## [REQUIREMENT]
Take the material below and reproduce, word for word, only the lines from the line with "0.42, 0.12, 0.3));" through the line with "pair('armBush', rodX(0.85, 0.885, pin, 0.09, 0.02));".

## [SOURCE DATA]
# # # # # # #

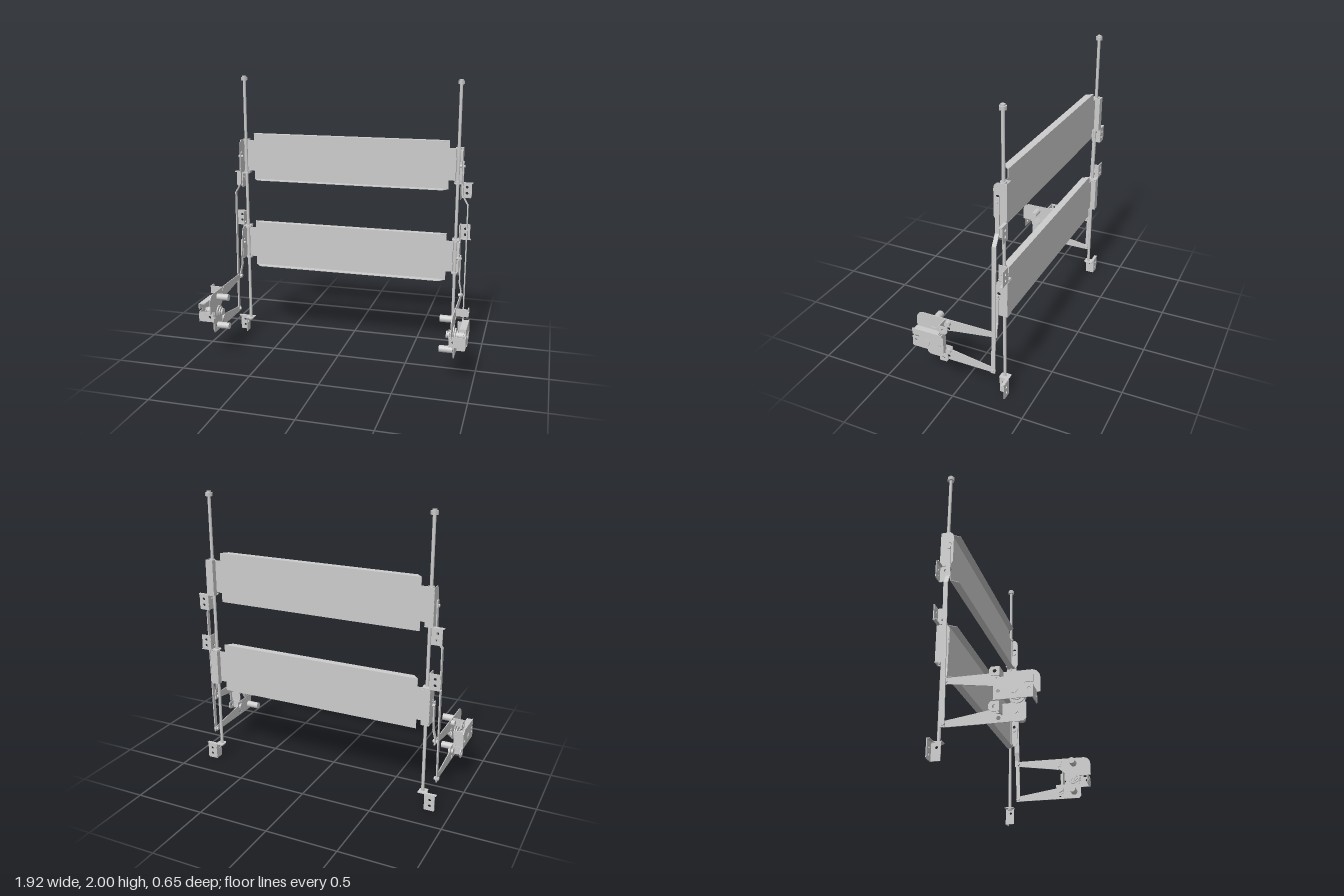
import * as THREE from 'three';

const material = new THREE.MeshStandardMaterial({ color: 0xcccccc, side: THREE.DoubleSide });
const T = 0.006; // sheet thickness

function outline(points, holes = []) {
  const shape = new THREE.Shape(points.map(([a, b]) => new THREE.Vector2(a, b)));
  for (const [a, b, r] of holes) {
    const hole = new THREE.Path();
    hole.absarc(a, b, r, 0, Math.PI * 2, true);
    shape.holes.push(hole);
  }
  return shape;
}

// Sheet facing z, outlined in (x, y)
function sheetZ(points, z, holes, t = T) {
  const g = new THREE.ExtrudeGeometry(outline(points, holes), { depth: t, bevelEnabled: false, curveSegments: 8 });
  return g.translate(0, 0, z - t / 2);
}

// Sheet facing x, outlined in (z, y)
function sheetX(points, x, holes, t = T) {
  return sheetZ(points, 0, holes, t).rotateY(-Math.PI / 2).translate(x, 0, 0);
}

// Sheet facing y, outlined in (x, z)
function sheetY(points, y, holes, t = T) {
  return sheetZ(points, 0, holes, t).rotateX(Math.PI / 2).translate(0, y, 0);
}

const rect = (a0, a1, b0, b1) => [[a0, b0], [a1, b0], [a1, b1], [a0, b1]];

function box(x0, x1, y0, y1, z0, z1) {
  return new THREE.BoxGeometry(x1 - x0, y1 - y0, z1 - z0)
    .translate((x0 + x1) / 2, (y0 + y1) / 2, (z0 + z1) / 2);
}

function rodX(x0, x1, y, z, r, sides = 24) {
  return new THREE.CylinderGeometry(r, r, x1 - x0, sides).rotateZ(Math.PI / 2).translate((x0 + x1) / 2, y, z);
}

function rodY(x, z, y0, y1, r, sides = 20) {
  return new THREE.CylinderGeometry(r, r, y1 - y0, sides).translate(x, (y0 + y1) / 2, z);
}

// Strip following a path in (x, y), leaning back as it rises
function bar(path, width) {
  const h = 0.004;
  const pts = [...path.map(([x, y]) => [x + h, y]), ...path.slice().reverse().map(([x, y]) => [x - h, y])];
  const g = sheetZ(pts, -0.24, [], width);
  const p = g.attributes.position;
  for (let i = 0; i < p.count; i++) p.setZ(i, p.getZ(i) - 0.02 * (p.getY(i) - 0.2));
  g.computeVertexNormals();
  return g;
}

// Mirrored copy with its winding put right
function mirrored(geometry) {
  const g = geometry.index ? geometry.toNonIndexed() : geometry.clone();
  g.scale(-1, 1, 1);
  for (const a of Object.values(g.attributes)) {
    for (let i = 0; i < a.count; i += 3) {
      for (let k = 0; k < a.itemSize; k++) {
        const v = a.getComponent(i + 1, k);
        a.setComponent(i + 1, k, a.getComponent(i + 2, k));
        a.setComponent(i + 2, k, v);
      }
    }
  }
  return g;
}

export function createModel() {
  const model = new THREE.Group();
  model.name = 'liftingPanelFrame';
  const left = new THREE.Group();
  const right = new THREE.Group();
  left.name = 'leftSide';
  right.name = 'rightSide';
  model.add(left, right);

  const mesh = (parent, name, geometry) => {
    const m = new THREE.Mesh(geometry, material);
    m.name = name;
    parent.add(m);
  };
  const pair = (name, geometry) => {
    mesh(left, name, geometry);
    mesh(right, name, mirrored(geometry));
  };

  // Panels with folded lips and sliding end channels
  for (const y of [0.56, 1.23]) {
    const half = [[0.73, 0], [0.73, 0.065], [0.778, 0.065], [0.778, 0.295], [0.73, 0.295], [0.73, 0.35]];
    const face = [...half, ...half.slice().reverse().map(([x, v]) => [-x, v])].map(([x, v]) => [x, v + y]);
    mesh(model, 'panel', sheetZ(face, -0.283, [], 0.004));
    for (const edge of [y + 0.002, y + 0.348]) {
      mesh(model, 'panelLip', sheetY([[-0.73, -0.284], [0.73, -0.284], [0.69, -0.236], [-0.69, -0.236]], edge, [], 0.004));
    }
    const b = y + 0.05, t = y + 0.3;
    pair('channelInner', box(0.772, 0.777, b, t, -0.32, -0.281));
    pair('channelBack', box(0.772, 0.828, b, t, -0.322, -0.317));
    pair('channelOuter', sheetX([[-0.32, b], [-0.25, b], [-0.235, b + 0.03], [-0.235, t - 0.04],
      [-0.24, t - 0.018], [-0.258, t], [-0.32, t]], 0.826, [[-0.262, b + 0.16, 0.012]], 0.005));
    pair('channelPin', rodX(0.81, 0.846, y + 0.175, -0.26, 0.01));
    for (const v of [b + 0.006, t - 0.006]) pair('guideBush', rodY(0.795, -0.285, v - 0.006, v + 0.006, 0.02));
  }

  // Guide rods with end nuts
  pair('guideRod', rodY(0.795, -0.285, 0.1, 1.99, 0.011));
  pair('topNut', rodY(0.795, -0.285, 1.966, 1.99, 0.025, 6));
  pair('topStud', rodY(0.795, -0.285, 1.985, 2, 0.015));
  pair('bottomNut', rodY(0.795, -0.285, 0.1, 0.113, 0.017, 6));

  // Wall brackets holding the rods: [free end, shelf end]
  for (const [free, shelf] of [[0, 0.115], [0.977, 0.868], [1.168, 1.278]]) {
    const d = Math.sign(shelf - free);
    const y0 = Math.min(free, shelf), y1 = Math.max(free, shelf);
    pair('bracketShelf', sheetY([[0.77, -0.322], [0.9, -0.322], [0.9, -0.302], [0.83, -0.302],
      [0.825, -0.255], [0.78, -0.255], [0.77, -0.27]], shelf, [[0.795, -0.285, 0.0105]]));
    pair('bracketBack', sheetZ([[0.82, y0], [0.885, y0], [0.892, y0 + 0.007], [0.892, y1], [0.82, y1]], -0.321,
      [[0.858, free + d * 0.035, 0.01], [0.858, free + d * 0.078, 0.01]]));
    pair('bracketSide', sheetX(rect(-0.323, -0.26, y0, y1), 0.822, [[-0.285, free + d * 0.08, 0.009]]));
  }

  // Lift bars from the arms up to the panels
  pair('longLiftBar', bar([[0.875, 0.18], [0.875, 1.13], [0.834, 1.2], [0.834, 1.44]], 0.028));
  pair('shortLiftBar', bar([[0.852, 0.45], [0.852, 0.5], [0.838, 0.56], [0.838, 0.76]], 0.028));
  pair('lowerBarPin', rodX(0.855, 0.888, 0.2, -0.235, 0.012));
  pair('upperBarPin', rodX(0.835, 0.866, 0.47, -0.235, 0.012));

  // Swing arms
  pair('upperArm', sheetX([[-0.225, 0.45], [0.05, 0.41], [0.1, 0.4], [0.16, 0.35], [0.33, 0.35], [0.33, 0.44],
    [0.324, 0.463], [0.31, 0.48], [0.285, 0.49], [-0.225, 0.49], [-0.245, 0.48], [-0.245, 0.458]],
  0.856, [[0.09, 0.418, 0.012]]));
  pair('lowerArm', sheetX([[-0.235, 0.18], [0.235, 0.18], [0.25, 0.195], [0.25, 0.29], [0.06, 0.29], [0.06, 0.263],
    [-0.225, 0.22], [-0.25, 0.215], [-0.255, 0.195]], 0.868, [[0.2, 0.225, 0.01], [0.09, 0.207, 0.012]]));

  // Pivot housing
  pair('housingPlate', sheetX([[0.31, 0.285], [0.31, 0.36], [0.26, 0.36], [0.26, 0.375], [0.31, 0.375], [0.31, 0.42],
    [0.11, 0.42], [0.08, 0.395], [0.08, 0.285]], 0.95,
  [[0.285, 0.335, 0.01], [0.11, 0.335, 0.01], [0.2, 0.335, 0.014]]));
  pair('housingFrontFlange', sheetZ(rect(0.84, 0.952, 0.287, 0.36), 0.304, [[0.87, 0.323, 0.01]]));
  pair('housingRearFlange', box(0.875, 0.95, 0.287, 0.4, 0.105, 0.111));
  pair('housingTopFlange', box(0.91, 0.95, 0.414, 0.42, 0.12, 0.3));

  // Arm tabs, bushes and handles
  for (const [y0, y1, pin, handle] of [[0.437, 0.492, 0.465, 0.446], [0.222, 0.282, 0.25, 0.228]]) {
    pair('armTab', box(0.862, 0.945, y0, y1, 0.108, 0.114));
    pair('armTabSide', sheetX([[0.114, y0], [0.065, y0], [0.052, y0 + 0.015], [0.052, y1 - 0.015], [0.065, y1], [0.114, y1]],
      0.942, [[0.085, pin, 0.011]]));
    pair('armBush', rodX(0.85, 0.885, pin, 0.09, 0.02));
    pair('handle', rodX(0.765, 0.858, handle, 0.2, 0.024));
  }

  // Pivot shaft with its stack of washers
  pair('pivotShaft', rodX(0.81, 0.955, 0.335, 0.2, 0.017));
  pair('pivotNut', rodX(0.935, 0.958, 0.335, 0.2, 0.022, 6));
  pair('pivotSleeve', rodX(0.88, 0.93, 0.335, 0.2, 0.024));
  for (const [x, r] of [[0.815, 0.026], [0.83, 0.034], [0.843, 0.045], [0.874, 0.05], [0.888, 0.035]]) {
    pair('pivotWasher', rodX(x - 0.004, x + 0.004, 0.335, 0.2, r));
  }
  pair('pivotLug', sheetX([[0.16, 0.29], [0.24, 0.29], [0.25, 0.36], [0.22, 0.4], [0.18, 0.4], [0.15, 0.36]], 0.862));

  return model;
}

# # # # # # #

## [WRITTEN RESPONSE]
  pair('housingTopFlange', box(0.91, 0.95, 0.414, 0.42, 0.12, 0.3));

  // Arm tabs, bushes and handles
  for (const [y0, y1, pin, handle] of [[0.437, 0.492, 0.465, 0.446], [0.222, 0.282, 0.25, 0.228]]) {
    pair('armTab', box(0.862, 0.945, y0, y1, 0.108, 0.114));
    pair('armTabSide', sheetX([[0.114, y0], [0.065, y0], [0.052, y0 + 0.015], [0.052, y1 - 0.015], [0.065, y1], [0.114, y1]],
      0.942, [[0.085, pin, 0.011]]));
    pair('armBush', rodX(0.85, 0.885, pin, 0.09, 0.02));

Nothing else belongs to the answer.